It has been a busy week for BeagleBoard.org, which has now been around for five years! Drew Fustini of Element14 was nice enough to bring cake to the Southeast Michigan Friends of Boris (the Beagle) meet-up. A notable point of discussion was the fact that BeagleBoard.org got its name from Gerald's dog Jake, but yet the cartoon mascot for BeagleBoard.org was named 'Boris' by Philip who paid to get the logo created. Seems like it is the little things that give character to a community.
Drew was hanging around to record some tutorials from the hands-on workshops on BeagleBone Black at Maker Faire Detroit. We estimate about 100 people went through the self-paced tutorials with help from Drew and volunteers from the local i3 Detroit hackerspace. The videos for the tutorials will eventually be posted at http://beagleboard.org/makerfairedetroit2013 .
A couple of BeagleBone-based projects won some awards at the show. Dr. Phil Polstra of the University of Dubuque Iowa was mentioned by Dale Dougherty as demonstrating one of the top 10 signs of hope for Detroit presented at the Faire with his Beagle in a Buzz Lightyear lunch box. I met Phil at Maker Faire a couple of years back and he's been doing some amazing things to teach people about computer security. As Dale mentions, Phil is a great example of what can be done when the open source software world meets the world of affordable open source hardware.
Another award winning project of note was Jeff McAlvay's open hardware pick-and-place machine that runs Node.JS on BeagleBone to process design files into GCode, providing for independent network-based operation. A pick-and-place machine will help you manufacture electronics by taking the tiny components and positioning them on the board for you. The machine in development is seeking to do a lot more than just place the components, including cutting out the routes on the board and adding the solder to it as well.
This week is also time for midterm evaluations for Google Summer of Code projects where students are paid by Google to work on open source software projects for the Summer, including 6 projects being mentored by BeagleBoard.org. All of the students have now provided some running code, including for running Arduino sketches on BeagleBone Black, booting BeagleBone from an Android phone, improved ADC driver support, adding I2C support to Minix (including EDID support), Robot Operating System (ROS) on Angstrom, and building soft peripherals with the PRU microcontrollers on BeagleBone Black.
Pre-release Angstrom images are already being impacted by these projects, including integration of ROS dependencies and ADC patches to provide for continuous sampling and triggers. Improvements are also occuring on the HDMI support, additional firmware for USB wifi devices, SD/MMC support, BeBoPr 3D printer cape support and even support to turn digital I/O pins controlled by the PRU into PWMs.
It is also now that projects by interns in the Texas Instruments Intern Design Challenge are being voted upon. Several of these projectes included BeagleBone Black this summer, including the BeagleBone Gaming Cape that turns a BeagleBone Black into a handheld gaming system capable of emulating other systems.

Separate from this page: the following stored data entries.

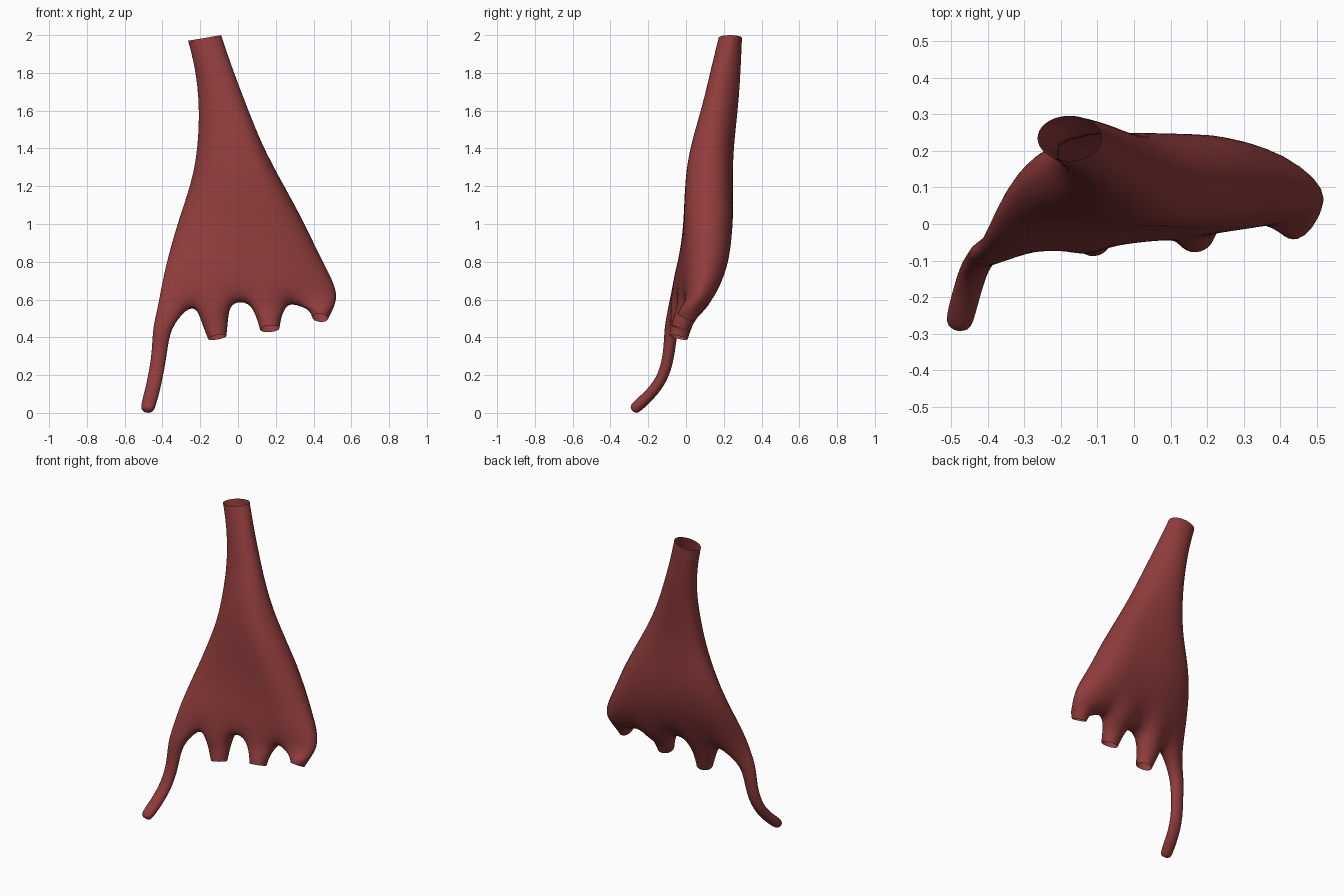
import bpy, bmesh, math
from mathutils import Vector

if "Cube" in bpy.data.objects:
    bpy.data.objects.remove(bpy.data.objects["Cube"])

N = 12  # columns across the muscle sheet, shared by front and back

# Belly sections: z left, z right, x left, x right, y left, y right, y front, y back
SECTIONS = [
    (1.97, 2.00, -0.265, -0.088, 0.235, 0.235, 0.172, 0.297),
    (1.82, 1.84, -0.225, -0.035, 0.225, 0.195, 0.135, 0.29),
    (1.62, 1.63, -0.205, 0.045, 0.205, 0.155, 0.09, 0.275),
    (1.42, 1.42, -0.215, 0.13, 0.18, 0.13, 0.028, 0.25),
    (1.24, 1.24, -0.245, 0.23, 0.155, 0.125, -0.003, 0.245),
    (1.02, 1.02, -0.328, 0.36, 0.12, 0.12, -0.012, 0.255),
    (0.83, 0.83, -0.388, 0.455, 0.04, 0.105, -0.03, 0.22),
    (0.70, 0.70, -0.425, 0.535, -0.03, 0.085, -0.05, 0.17),
    (0.57, 0.60, -0.452, 0.56, -0.08, 0.07, -0.068, 0.11),
]
# Columns along the lower border: x and z, dipping at each tendon
LOW_X = [-0.452, -0.37, -0.27, -0.22, -0.12, -0.04, 0.06, 0.155, 0.26, 0.30, 0.46, 0.56]
LOW_Z = [0.56, 0.54, 0.55, 0.55, 0.53, 0.585, 0.585, 0.54, 0.57, 0.57, 0.60, 0.62]
WEBS = (2, 5, 8)

# Tendons: first column, last column, ring angles, path rings (x, y, z, rx, ry)
SIX = (210, 270, 330, 30, 90, 150)
TENDONS = [
    (0, 2, (180, 252, 324, 36, 108),
     [(-0.405, -0.08, 0.45, 0.055, 0.042), (-0.415, -0.088, 0.32, 0.047, 0.036),
      (-0.435, -0.115, 0.20, 0.046, 0.036), (-0.455, -0.175, 0.11, 0.046, 0.036),
      (-0.476, -0.258, 0.035, 0.046, 0.038), (-0.482, -0.285, 0.010, 0.036, 0.03)]),
    (3, 5, SIX, [(-0.125, -0.018, 0.49, 0.078, 0.066), (-0.11, -0.04, 0.40, 0.054, 0.054)]),
    (6, 8, SIX, [(0.163, -0.006, 0.51, 0.072, 0.066), (0.168, -0.03, 0.445, 0.056, 0.055)]),
    (9, 11, (216, 288, 0, 72, 144),
     [(0.440, 0.025, 0.550, 0.075, 0.075), (0.435, 0.002, 0.503, 0.050, 0.058)]),
]


def section(bm, index):
    """One belly row: front columns, plus back columns sharing both end points."""
    zl, zr, xl, xr, yl, yr, yf, yb = SECTIONS[index]
    last = index == len(SECTIONS) - 1
    flat = min(1, max(0, (index - 2) / 5))
    front, back = [], []
    for i in range(N):
        a = math.pi * i / (N - 1)
        s_round = (1 - math.cos(a)) / 2
        s_low = (LOW_X[i] - LOW_X[0]) / (LOW_X[-1] - LOW_X[0])
        s = s_round * (1 - flat) + s_low * flat
        power = 2 + (4 * flat if s > 0.5 else 0.5 * flat)   # blunter right border
        bulge = math.sqrt(max(0, 1 - abs(2 * s - 1) ** power))
        chord = yl + (yr - yl) * s
        mid = (yl + yr) / 2
        x = xl + (xr - xl) * s
        z = LOW_Z[i] if last else zl + (zr - zl) * s
        f, b = chord + (yf - mid) * bulge, chord + (yb - mid) * bulge
        if last and i in (2, 3, 5, 6, 8, 9):      # pinch the webs
            f, b = f * 0.85 + b * 0.15, b * 0.85 + f * 0.15
        front.append(bm.verts.new((x, f, z)))
        back.append(front[i] if i in (0, N - 1) else bm.verts.new((x, b, z)))
    return front, back


def bridge(bm, upper, lower):
    n = len(upper)
    for i in range(n):
        j = (i + 1) % n
        bm.faces.new((upper[i], lower[i], lower[j], upper[j]))


def loop(front, back, a, b):
    """Closed loop around columns a to b."""
    ring = front[a:b + 1] + back[a:b + 1][::-1]
    return list(dict.fromkeys(ring))


def tendon(bm, root, angles, path):
    ring = root
    prev = None
    for x, y, z, rx, ry in path:
        centre = Vector((x, y, z))
        # The first ring lies level so it cannot cut into the belly border
        d = (centre - prev).normalized() if prev else Vector((0, 0, -1))
        u = Vector((1, 0, 0))
        u = (u - d * u.dot(d)).normalized()
        v = u.cross(d)
        new = [bm.verts.new(centre + u * rx * 1.1 * math.cos(math.radians(t))
                            + v * ry * 1.1 * math.sin(math.radians(t))) for t in angles]
        bridge(bm, ring, new)
        ring, prev = new, centre
    return ring


bm = bmesh.new()

# Belly
rows = [section(bm, i) for i in range(len(SECTIONS))]
for (f0, b0), (f1, b1) in zip(rows, rows[1:]):
    bridge(bm, loop(f0, b0, 0, N - 1), loop(f1, b1, 0, N - 1))

# Webs between tendons
front, back = rows[-1]
for c in WEBS:
    bm.faces.new((front[c], back[c], back[c + 1], front[c + 1]))

# Tendons, only the long one has a closed tip
for k, (a, b, angles, path) in enumerate(TENDONS):
    end = tendon(bm, loop(front, back, a, b), angles, path)
    if k == 0:
        bm.faces.new(end)

bmesh.ops.recalc_face_normals(bm, faces=bm.faces)
mesh = bpy.data.meshes.new("forearm_muscle")
bm.to_mesh(mesh)
bm.free()
mesh.shade_smooth()

muscle = bpy.data.objects.new("forearm_muscle", mesh)
bpy.context.collection.objects.link(muscle)
mod = muscle.modifiers.new("smooth", 'SUBSURF')
mod.levels = mod.render_levels = 2

mat = bpy.data.materials.new("muscle_red")
mat.diffuse_color = (0.28, 0.045, 0.045, 1)
mat.use_nodes = True
mat.node_tree.nodes["Principled BSDF"].inputs["Base Color"].default_value = mat.diffuse_color
mesh.materials.append(mat)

It's a very busy time and I can't wait until my next update with so much going on! In the meantime, I did to a bit of a blog post looking back through the eyes of Hack-a-Day.